═══ RECORDS PROVIDED

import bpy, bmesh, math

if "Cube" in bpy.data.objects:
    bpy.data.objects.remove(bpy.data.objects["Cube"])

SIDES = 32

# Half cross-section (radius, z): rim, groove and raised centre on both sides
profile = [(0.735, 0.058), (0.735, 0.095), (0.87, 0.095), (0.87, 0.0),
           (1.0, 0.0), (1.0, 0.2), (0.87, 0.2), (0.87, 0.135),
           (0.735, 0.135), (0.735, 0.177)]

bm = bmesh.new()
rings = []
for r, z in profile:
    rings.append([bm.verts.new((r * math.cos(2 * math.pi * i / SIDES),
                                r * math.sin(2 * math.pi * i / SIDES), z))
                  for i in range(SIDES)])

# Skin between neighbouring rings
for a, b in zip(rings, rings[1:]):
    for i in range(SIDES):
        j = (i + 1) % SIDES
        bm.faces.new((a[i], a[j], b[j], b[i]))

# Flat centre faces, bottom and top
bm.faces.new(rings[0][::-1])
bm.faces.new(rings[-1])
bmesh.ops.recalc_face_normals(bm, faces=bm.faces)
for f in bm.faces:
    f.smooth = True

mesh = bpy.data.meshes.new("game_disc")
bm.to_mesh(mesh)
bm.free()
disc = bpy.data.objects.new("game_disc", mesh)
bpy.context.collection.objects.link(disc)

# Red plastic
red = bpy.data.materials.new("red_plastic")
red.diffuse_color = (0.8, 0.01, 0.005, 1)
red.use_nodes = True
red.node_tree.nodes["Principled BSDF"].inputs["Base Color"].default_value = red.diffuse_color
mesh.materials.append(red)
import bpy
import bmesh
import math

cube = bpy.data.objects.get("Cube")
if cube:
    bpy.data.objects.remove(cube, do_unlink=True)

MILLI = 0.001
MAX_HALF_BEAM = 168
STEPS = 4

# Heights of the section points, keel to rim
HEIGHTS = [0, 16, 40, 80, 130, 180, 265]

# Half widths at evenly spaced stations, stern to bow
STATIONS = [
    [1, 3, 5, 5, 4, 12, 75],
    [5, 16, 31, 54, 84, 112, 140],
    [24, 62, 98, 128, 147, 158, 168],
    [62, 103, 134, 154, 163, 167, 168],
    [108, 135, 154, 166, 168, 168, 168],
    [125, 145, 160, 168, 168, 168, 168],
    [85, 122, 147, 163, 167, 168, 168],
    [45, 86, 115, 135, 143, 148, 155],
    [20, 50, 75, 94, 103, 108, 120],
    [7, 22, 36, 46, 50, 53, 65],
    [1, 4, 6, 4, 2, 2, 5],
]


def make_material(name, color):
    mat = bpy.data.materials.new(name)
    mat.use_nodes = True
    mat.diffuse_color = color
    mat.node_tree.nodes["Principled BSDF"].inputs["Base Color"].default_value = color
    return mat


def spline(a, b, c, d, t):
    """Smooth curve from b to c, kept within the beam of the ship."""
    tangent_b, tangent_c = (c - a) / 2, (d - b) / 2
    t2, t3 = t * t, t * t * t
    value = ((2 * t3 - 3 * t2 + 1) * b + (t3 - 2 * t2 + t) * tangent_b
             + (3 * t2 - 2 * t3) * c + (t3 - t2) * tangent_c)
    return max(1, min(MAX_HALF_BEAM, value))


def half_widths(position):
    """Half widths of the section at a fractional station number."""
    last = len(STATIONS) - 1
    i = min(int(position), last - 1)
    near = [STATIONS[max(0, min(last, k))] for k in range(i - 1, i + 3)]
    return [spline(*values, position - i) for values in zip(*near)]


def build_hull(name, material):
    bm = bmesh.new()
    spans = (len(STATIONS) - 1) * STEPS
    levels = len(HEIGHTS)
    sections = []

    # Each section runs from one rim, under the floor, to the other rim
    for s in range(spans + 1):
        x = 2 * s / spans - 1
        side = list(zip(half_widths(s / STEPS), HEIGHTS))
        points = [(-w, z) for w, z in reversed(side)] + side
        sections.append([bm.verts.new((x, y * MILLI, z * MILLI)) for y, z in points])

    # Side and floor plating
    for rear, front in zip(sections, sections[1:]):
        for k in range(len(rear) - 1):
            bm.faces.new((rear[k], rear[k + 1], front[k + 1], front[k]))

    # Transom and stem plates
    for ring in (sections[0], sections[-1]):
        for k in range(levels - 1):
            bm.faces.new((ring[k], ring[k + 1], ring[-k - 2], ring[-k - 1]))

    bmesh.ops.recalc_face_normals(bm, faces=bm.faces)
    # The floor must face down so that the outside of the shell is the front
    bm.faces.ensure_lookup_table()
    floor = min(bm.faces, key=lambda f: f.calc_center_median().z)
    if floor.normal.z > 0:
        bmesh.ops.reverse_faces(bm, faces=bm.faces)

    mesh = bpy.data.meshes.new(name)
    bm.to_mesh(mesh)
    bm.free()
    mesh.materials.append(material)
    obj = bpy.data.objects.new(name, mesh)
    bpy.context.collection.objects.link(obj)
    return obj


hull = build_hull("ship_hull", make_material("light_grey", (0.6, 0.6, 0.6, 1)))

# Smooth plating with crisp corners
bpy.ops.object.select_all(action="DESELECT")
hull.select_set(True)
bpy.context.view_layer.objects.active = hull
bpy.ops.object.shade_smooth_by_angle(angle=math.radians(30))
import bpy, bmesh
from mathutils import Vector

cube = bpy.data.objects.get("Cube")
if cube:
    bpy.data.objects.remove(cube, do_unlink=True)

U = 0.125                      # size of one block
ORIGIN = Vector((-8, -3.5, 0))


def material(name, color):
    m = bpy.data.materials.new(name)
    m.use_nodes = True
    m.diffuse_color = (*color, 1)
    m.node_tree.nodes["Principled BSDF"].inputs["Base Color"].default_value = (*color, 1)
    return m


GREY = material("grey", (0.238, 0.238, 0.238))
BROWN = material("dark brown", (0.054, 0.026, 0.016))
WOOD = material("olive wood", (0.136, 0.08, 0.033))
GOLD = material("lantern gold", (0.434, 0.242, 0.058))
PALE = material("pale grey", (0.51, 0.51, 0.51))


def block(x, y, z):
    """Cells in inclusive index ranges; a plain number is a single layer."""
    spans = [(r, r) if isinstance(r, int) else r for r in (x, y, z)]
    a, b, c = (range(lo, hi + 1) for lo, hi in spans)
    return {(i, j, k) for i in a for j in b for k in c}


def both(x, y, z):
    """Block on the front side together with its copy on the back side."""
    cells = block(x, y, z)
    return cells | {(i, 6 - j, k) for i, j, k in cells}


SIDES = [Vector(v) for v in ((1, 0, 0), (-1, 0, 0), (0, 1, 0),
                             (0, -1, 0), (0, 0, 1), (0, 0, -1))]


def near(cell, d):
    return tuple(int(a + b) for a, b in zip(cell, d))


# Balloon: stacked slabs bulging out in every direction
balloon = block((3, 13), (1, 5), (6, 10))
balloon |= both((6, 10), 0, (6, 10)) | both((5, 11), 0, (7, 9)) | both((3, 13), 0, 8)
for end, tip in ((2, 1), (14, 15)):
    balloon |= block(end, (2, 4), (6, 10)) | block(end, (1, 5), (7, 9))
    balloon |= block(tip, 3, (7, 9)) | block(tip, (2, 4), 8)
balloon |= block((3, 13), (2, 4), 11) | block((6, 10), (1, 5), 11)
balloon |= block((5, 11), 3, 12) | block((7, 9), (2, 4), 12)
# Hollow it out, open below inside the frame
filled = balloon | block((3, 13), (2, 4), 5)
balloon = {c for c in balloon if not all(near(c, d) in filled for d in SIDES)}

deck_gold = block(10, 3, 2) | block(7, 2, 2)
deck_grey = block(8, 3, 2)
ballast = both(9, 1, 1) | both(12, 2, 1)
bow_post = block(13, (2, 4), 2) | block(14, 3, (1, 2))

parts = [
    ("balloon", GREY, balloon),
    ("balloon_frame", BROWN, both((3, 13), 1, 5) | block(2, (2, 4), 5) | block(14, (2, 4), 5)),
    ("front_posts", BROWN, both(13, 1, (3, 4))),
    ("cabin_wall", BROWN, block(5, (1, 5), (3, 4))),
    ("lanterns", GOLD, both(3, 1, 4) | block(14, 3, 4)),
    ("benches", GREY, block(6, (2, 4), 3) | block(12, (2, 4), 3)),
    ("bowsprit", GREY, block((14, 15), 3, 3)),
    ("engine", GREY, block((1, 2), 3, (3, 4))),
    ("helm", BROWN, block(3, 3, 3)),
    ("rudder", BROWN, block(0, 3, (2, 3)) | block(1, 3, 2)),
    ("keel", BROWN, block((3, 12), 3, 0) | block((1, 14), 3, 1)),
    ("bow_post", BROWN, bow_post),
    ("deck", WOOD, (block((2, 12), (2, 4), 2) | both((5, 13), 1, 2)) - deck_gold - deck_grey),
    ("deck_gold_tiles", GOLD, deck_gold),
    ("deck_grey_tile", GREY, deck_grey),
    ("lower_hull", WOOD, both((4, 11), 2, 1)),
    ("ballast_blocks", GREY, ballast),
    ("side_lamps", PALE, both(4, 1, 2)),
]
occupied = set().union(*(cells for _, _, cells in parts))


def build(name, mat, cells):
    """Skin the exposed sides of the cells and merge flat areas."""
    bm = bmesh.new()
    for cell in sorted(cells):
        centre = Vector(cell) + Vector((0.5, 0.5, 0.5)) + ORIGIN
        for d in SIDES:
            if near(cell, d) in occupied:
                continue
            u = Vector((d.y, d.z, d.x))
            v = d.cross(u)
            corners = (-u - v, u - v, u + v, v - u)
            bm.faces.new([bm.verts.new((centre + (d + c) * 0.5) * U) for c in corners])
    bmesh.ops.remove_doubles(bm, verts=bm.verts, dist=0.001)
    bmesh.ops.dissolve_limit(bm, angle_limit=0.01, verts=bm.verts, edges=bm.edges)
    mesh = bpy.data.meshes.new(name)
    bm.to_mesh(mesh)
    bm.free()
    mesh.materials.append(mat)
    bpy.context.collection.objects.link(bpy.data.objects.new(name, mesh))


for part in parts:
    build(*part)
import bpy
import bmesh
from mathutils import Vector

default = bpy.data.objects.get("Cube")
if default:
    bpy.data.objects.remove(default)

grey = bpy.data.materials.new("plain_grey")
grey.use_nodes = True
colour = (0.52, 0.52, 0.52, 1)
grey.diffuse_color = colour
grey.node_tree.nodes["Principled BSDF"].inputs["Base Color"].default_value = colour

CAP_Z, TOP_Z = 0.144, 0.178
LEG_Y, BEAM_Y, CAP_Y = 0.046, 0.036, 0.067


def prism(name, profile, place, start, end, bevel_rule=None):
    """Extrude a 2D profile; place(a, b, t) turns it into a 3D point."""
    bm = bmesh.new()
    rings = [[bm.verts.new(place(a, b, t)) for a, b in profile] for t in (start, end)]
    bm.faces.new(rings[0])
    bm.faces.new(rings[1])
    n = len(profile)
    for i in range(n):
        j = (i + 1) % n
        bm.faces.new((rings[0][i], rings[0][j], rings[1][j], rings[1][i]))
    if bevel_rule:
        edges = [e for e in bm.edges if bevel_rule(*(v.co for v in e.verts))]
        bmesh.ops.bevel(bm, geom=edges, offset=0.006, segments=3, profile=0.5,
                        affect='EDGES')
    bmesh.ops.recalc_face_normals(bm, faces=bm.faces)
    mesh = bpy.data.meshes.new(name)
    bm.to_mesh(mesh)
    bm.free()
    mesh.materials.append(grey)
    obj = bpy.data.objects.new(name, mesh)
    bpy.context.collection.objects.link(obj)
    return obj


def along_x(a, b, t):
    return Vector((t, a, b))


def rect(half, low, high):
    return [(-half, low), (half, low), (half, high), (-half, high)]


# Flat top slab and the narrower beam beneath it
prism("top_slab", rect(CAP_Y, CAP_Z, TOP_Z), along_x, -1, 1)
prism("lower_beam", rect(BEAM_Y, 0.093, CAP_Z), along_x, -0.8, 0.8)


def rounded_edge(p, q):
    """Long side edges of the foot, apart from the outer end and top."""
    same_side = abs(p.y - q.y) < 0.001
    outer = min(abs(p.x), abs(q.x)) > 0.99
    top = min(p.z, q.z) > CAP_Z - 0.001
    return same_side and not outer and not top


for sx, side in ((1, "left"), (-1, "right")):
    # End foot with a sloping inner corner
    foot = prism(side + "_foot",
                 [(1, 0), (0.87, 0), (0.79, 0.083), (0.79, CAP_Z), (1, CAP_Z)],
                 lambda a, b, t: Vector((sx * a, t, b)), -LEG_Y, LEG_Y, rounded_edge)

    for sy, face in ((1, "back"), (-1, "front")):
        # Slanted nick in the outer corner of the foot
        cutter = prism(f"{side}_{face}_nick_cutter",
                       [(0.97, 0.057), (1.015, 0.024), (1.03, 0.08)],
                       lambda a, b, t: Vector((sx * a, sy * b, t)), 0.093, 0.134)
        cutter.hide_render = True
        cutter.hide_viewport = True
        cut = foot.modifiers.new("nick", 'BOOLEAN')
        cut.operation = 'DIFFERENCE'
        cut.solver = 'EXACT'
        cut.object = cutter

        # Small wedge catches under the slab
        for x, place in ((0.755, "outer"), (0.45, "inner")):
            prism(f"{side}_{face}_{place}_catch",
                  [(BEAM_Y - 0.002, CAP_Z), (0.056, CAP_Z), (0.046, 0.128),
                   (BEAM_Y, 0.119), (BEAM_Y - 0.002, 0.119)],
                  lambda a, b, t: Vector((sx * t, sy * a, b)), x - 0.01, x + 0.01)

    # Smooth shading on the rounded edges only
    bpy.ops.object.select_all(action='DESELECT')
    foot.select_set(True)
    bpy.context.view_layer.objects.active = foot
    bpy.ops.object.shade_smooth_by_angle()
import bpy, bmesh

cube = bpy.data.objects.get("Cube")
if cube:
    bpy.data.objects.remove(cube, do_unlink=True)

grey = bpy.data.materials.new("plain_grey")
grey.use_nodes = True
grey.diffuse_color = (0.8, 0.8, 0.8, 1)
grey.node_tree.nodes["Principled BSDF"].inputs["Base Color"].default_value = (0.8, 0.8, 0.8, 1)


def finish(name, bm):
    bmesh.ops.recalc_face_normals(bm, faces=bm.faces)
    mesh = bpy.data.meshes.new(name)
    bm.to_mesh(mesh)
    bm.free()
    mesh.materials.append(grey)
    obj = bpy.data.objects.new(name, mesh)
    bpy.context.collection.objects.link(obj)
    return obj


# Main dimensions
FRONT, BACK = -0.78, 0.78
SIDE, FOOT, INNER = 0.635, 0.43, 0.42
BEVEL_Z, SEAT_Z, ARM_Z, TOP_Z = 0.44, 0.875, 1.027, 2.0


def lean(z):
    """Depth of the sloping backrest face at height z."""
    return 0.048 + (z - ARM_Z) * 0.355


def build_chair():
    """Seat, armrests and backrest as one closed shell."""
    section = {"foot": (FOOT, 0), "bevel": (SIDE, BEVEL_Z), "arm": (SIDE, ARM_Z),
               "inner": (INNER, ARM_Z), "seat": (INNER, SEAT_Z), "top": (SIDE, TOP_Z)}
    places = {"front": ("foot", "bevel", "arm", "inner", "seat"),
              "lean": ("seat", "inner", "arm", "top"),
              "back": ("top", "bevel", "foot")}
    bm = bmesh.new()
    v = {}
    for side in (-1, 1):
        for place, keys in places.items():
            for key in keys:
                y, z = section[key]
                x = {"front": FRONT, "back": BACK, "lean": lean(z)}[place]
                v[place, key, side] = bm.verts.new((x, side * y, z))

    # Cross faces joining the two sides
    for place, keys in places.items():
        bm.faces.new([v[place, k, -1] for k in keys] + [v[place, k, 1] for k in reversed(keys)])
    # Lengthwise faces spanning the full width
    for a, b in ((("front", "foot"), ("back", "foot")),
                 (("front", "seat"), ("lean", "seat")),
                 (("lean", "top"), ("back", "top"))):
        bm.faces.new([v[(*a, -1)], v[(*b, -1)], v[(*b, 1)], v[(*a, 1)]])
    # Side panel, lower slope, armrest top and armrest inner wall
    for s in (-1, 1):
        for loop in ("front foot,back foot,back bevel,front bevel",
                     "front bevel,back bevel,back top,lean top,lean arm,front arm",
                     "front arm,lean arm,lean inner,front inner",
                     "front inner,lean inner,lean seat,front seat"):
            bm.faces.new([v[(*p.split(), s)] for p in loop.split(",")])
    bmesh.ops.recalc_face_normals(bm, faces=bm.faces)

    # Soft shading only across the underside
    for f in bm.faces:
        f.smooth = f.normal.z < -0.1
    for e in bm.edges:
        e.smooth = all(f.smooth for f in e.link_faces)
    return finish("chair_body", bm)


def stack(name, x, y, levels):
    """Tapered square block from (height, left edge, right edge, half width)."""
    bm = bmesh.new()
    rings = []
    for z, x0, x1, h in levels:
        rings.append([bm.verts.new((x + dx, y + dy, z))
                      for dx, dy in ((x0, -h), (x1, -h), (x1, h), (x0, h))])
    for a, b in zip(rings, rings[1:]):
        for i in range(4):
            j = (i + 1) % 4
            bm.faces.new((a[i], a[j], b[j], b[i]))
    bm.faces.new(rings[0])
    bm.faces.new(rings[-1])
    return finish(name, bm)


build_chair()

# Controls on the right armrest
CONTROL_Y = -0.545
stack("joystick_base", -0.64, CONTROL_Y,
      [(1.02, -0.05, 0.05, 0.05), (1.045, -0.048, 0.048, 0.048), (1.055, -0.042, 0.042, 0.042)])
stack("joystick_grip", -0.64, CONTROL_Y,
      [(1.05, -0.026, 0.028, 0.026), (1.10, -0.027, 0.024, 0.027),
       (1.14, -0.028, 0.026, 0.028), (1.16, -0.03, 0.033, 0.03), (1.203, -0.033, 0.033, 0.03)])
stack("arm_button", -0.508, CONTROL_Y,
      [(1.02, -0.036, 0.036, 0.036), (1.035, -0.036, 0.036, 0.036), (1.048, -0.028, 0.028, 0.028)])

══════

ASSIGNMENT ▸
Among the records above, a stretch begins at the line containing "SIDE, FOOT, INNER = 0.635, 0.43, 0.42" and ends at the line containing "armrests and backrest". Restate that stretch word for word, and nothing else.

SOLUTION TO THIS TASK ▸
SIDE, FOOT, INNER = 0.635, 0.43, 0.42
BEVEL_Z, SEAT_Z, ARM_Z, TOP_Z = 0.44, 0.875, 1.027, 2.0


def lean(z):
    """Depth of the sloping backrest face at height z."""
    return 0.048 + (z - ARM_Z) * 0.355


def build_chair():
    """Seat, armrests and backrest as one closed shell."""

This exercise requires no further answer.